The Truth About Why Cats Purr
Have you ever wondered what your cat is trying to tell you every time it purrs? It’s certainly a pleasant sound that you might automatically associate with that warm, fuzzy feeling your cat brings you. However, according to pet nutritionists from Purina, purring is more complicated than we think.
In addition to being normal expressions of happiness, purring also happens to be a type of distress signal as evidence has shown. Apparently, cats use purring not only to communicate but also as a defense mechanism. If ever you find your cat purring excessively on the way to the vet or during the birthing process, just know that your cat is simply trying to keep calm during a highly stressful situation.
As a means of communication, purring evolved as a way for kittens to talk with their mother and littermates. All kittens are born without vision or hearing; they rely on vibrations produced when purring as an established way to communicate.
Cats will also purr as a means to alleviate pain. The vibrations that result from the low frequencies of purring can act as an internal remedy for cats. Apart from pain relief, purring can help rebuild muscles, heal other sorts of injuries, and even assist in a cat’s breathing mechanism.
Cat owners benefit form purring as well. Some say that constant interaction with cats and their purring can lower a person’s risk for heart attack by 40%. This happens because hearing a cat’s purr can lower a person’s blood pressure almost immediately.

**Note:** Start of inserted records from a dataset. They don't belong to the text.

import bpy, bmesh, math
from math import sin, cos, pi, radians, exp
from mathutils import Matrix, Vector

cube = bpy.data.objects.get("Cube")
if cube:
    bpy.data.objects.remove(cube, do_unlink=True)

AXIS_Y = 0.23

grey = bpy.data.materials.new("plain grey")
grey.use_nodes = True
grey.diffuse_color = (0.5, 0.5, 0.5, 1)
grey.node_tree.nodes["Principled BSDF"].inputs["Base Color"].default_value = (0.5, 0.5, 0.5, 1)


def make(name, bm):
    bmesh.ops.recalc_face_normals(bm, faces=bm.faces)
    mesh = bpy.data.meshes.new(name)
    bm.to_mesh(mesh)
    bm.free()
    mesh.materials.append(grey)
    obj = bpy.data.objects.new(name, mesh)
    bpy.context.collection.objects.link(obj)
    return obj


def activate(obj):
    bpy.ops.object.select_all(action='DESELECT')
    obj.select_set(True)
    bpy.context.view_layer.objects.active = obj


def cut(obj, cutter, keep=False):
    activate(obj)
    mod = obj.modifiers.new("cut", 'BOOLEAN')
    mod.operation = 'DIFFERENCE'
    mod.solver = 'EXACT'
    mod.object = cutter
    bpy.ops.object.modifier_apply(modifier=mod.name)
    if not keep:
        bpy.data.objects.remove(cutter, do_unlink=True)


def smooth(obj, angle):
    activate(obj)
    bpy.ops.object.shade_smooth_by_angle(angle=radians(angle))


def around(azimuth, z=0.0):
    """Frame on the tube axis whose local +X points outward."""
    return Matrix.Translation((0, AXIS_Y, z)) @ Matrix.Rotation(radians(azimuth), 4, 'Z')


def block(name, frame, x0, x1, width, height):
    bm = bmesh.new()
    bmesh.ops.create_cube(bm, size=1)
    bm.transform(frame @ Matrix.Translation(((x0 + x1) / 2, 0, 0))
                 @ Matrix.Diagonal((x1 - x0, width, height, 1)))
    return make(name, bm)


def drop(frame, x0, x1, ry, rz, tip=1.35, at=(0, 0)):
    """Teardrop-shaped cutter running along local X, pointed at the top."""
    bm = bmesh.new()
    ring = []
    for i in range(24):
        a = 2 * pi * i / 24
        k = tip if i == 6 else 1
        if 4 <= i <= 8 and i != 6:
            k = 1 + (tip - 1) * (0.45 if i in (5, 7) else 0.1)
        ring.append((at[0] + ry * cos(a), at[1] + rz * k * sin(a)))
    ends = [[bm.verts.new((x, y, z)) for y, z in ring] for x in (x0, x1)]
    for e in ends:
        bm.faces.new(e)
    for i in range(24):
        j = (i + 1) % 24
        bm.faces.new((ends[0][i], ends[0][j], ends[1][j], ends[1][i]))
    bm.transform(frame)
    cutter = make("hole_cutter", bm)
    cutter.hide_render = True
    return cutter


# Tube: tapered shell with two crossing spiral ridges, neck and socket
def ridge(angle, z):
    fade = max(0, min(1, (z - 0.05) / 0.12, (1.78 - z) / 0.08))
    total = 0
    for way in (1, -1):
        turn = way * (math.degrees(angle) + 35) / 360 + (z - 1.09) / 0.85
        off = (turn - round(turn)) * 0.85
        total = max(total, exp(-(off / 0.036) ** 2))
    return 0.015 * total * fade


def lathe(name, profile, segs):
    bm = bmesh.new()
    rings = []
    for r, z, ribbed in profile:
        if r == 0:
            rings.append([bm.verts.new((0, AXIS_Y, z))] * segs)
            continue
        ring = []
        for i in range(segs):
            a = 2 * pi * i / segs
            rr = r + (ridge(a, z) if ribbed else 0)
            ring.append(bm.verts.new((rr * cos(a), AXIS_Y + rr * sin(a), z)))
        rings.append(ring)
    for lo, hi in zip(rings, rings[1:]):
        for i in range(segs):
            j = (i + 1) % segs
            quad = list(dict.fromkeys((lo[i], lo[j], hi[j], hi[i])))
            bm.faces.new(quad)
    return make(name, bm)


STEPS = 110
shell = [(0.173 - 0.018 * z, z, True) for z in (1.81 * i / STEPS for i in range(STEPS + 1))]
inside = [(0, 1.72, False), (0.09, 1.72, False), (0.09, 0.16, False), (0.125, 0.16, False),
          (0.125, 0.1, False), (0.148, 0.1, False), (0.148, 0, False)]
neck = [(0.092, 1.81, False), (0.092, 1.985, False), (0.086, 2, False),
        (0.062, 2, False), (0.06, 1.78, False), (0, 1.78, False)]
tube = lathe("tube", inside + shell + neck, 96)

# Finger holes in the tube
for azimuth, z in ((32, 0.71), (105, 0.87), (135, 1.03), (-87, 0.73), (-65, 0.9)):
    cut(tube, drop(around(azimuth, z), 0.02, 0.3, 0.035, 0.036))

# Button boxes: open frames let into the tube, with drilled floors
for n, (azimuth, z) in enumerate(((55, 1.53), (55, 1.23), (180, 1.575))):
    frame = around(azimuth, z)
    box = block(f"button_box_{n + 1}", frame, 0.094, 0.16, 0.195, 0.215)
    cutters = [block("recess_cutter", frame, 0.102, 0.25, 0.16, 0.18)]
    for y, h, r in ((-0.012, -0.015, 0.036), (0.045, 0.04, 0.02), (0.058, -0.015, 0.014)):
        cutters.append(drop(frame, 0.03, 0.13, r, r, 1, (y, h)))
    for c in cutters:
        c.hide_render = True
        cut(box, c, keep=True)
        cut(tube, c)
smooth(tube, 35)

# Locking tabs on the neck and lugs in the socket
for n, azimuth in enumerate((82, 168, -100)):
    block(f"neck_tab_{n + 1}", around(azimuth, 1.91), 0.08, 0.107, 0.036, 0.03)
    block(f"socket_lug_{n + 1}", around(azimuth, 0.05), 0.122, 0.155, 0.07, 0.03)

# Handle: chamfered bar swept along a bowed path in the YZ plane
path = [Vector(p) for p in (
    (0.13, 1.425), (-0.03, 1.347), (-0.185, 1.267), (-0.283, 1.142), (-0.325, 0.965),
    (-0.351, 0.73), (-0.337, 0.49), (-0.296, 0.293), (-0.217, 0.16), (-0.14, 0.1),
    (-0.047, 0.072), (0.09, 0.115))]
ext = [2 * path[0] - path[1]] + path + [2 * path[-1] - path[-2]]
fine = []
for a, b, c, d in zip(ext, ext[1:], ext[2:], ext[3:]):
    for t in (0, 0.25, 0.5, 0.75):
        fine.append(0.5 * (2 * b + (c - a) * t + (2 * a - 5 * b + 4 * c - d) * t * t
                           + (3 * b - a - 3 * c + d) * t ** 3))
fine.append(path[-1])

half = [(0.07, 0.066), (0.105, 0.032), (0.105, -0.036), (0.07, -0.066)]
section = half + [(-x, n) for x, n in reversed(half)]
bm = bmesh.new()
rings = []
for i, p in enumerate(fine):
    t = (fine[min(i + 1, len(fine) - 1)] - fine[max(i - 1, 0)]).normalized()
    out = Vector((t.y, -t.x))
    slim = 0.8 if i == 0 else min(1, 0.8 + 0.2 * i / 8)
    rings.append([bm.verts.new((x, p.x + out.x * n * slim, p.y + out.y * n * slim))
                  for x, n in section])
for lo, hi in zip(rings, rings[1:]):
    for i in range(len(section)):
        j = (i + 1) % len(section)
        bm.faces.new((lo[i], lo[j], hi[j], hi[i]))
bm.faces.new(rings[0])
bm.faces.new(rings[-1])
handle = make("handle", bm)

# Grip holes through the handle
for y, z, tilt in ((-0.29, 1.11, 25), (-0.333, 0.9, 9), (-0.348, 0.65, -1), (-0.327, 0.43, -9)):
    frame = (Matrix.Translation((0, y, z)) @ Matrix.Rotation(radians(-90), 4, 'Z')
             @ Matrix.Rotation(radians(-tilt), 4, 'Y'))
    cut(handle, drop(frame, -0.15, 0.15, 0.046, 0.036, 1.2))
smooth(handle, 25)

The actual purr sound is a result of muscle movement in a cat’s vocal chords. As air that’s breathed in and out hits the vibrating muscles of the vocal chords, the airy sound of a purr comes out.
There’s a small bone found in domestic cats that’s completely hardened and only vibrates with the flow of air in breathing. In cats that can roar, that same bone is flexible. This allows the bone to create more movement and the muscles to ultimately create a greater sound with the flow of air. This is the reason why cats that purr can’t ever roar, and vice versa.
There’s also kind of purring sound that’s been identified recently. Known as the “solicitation purr,” this particular sound has cry-like qualities that solicit an urgent response from those who can hear it—cats or humans alike.
Talking through meowing
Cat enthusiasts know that cats like to talk quite a bit. As a matter of fact, cats are thought to be capable of at least 16 different sound patterns. Some cats hiss; some shriek. Other cats even trill like birds do. But more commonly, cats meow.
A cat’s meow can convey a lot of emotions or demands. It’s the way they talk to us humans, especially since adult cats will actually only meow to humans. Communication through meowing is typically halted by a mother cat as soon as her kittens are weaned. This is why adult cats don’t meow to each other; they just talk in other ways.
The meowing helps considering we’re not quite adept at reading nonverbal cues from our pets. Even if we were anywhere nearly good at it, we tend to prefer verbal cues anyway. This will come in handy as science is trying to push animal communication to the future. Pet translators have been developing the tech that will eventually allow us to actually “talk” to our pets. It might not happen for a while, but it’s certainly headed that way.